Will it work?
Caroline Spillane, Engineers Ireland
This idea has definite merit. There are very many examples of this model working in Europe and further afield. Dublin city competes with numerous cities overseas and it is important for Dublin to have investment so that it can compete on an international level. If Dublin could raise its own finances, this might free up capital for investment from central government in other areas of the country. However, there will always be an effective subvention from the capital to other areas, where providing services such as broadband requires more investment.
Cliff Taylor, economics columnist
An interesting one. This requires a fundamental recasting of the role and powers of a local authority. Debt raising has been the preserve of national government. This again requires powers to devolve from the centre to local level. The cost is hard to quantify. It is important to ensure that Dublin debt would not cost more to raise than national debt.
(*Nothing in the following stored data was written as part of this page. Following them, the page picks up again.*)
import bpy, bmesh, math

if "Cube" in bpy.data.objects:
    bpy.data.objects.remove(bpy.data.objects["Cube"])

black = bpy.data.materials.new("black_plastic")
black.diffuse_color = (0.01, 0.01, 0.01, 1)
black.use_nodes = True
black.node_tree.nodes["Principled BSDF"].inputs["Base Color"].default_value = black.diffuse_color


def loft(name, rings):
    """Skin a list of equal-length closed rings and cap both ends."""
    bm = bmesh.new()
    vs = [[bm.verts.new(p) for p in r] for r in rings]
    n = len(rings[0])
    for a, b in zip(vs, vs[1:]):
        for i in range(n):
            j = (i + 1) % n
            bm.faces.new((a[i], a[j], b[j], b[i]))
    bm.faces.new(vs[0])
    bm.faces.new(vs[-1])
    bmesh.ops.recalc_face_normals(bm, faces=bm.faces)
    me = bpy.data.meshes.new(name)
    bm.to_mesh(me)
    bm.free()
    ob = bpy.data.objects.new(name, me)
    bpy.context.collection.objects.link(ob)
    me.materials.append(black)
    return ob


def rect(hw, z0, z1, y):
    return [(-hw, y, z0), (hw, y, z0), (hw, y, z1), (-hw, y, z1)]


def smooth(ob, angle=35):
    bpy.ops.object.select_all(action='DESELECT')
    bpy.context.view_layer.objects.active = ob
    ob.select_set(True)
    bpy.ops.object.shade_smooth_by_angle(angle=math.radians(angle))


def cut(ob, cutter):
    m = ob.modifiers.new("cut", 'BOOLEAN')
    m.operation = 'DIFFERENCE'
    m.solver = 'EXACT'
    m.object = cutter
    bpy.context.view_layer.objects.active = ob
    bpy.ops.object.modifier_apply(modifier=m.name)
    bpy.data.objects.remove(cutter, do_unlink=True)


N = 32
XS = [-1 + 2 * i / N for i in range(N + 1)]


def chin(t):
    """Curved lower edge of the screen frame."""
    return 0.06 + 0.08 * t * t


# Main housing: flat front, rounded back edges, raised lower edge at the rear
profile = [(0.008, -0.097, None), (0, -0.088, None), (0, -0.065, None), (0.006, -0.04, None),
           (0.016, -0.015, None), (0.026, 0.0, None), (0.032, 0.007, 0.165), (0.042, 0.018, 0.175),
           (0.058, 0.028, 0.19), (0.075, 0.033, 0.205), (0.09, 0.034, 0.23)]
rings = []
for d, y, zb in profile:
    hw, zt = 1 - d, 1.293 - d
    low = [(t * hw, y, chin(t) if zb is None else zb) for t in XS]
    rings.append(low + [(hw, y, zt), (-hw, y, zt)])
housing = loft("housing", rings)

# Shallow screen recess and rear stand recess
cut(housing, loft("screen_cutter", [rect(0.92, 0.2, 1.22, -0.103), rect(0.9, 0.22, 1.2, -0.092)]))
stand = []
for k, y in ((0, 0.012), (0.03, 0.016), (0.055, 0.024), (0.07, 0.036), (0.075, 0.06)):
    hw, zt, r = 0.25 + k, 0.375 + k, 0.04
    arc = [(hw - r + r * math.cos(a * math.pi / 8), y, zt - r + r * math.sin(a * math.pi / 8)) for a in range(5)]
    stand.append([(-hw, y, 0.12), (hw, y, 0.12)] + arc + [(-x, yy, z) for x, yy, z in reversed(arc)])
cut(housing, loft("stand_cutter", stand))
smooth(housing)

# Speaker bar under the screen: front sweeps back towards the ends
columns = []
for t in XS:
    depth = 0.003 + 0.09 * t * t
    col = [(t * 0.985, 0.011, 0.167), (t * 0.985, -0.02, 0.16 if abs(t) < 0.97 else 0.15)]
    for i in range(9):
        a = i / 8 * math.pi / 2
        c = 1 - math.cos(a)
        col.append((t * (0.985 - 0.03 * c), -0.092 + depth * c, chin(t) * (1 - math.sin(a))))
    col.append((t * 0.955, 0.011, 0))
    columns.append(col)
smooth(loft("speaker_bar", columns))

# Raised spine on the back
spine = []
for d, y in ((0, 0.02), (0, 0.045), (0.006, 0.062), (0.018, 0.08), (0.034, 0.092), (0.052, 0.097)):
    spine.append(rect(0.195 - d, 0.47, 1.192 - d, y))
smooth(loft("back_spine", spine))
And this requires a guaranteed income flow to make repayments. Local property tax would be one source, but more revenue raising powers would need to devolve to Dublin as well. The idea of local people investing in bonds from their local area is interesting. Would the benefit outweigh the cost? It would all depend on the efficiency of raising the money and of spending it. It is unlikely to fly politically in a country where Dublin is already seen as getting the bulk of the economic recovery dividend. But some way needs to be found to address the huge investment deficit in Dublin more quickly.
Frances Ruane, former ESRI director
This idea focuses on new financial resources. Many cities issue bonds successfully, so there is good evidence on how this might work in Dublin and there is expertise nationally (in the National Treasury Management Agency, for example) that could be drawn on. But the first step is to have the right projects for funding and Dublin City Council is starting from a very challenging place, given the boom/crash/boom sequence since 2000. Assuming that the right projects were identified, the cost of implementing this proposal should not be significant.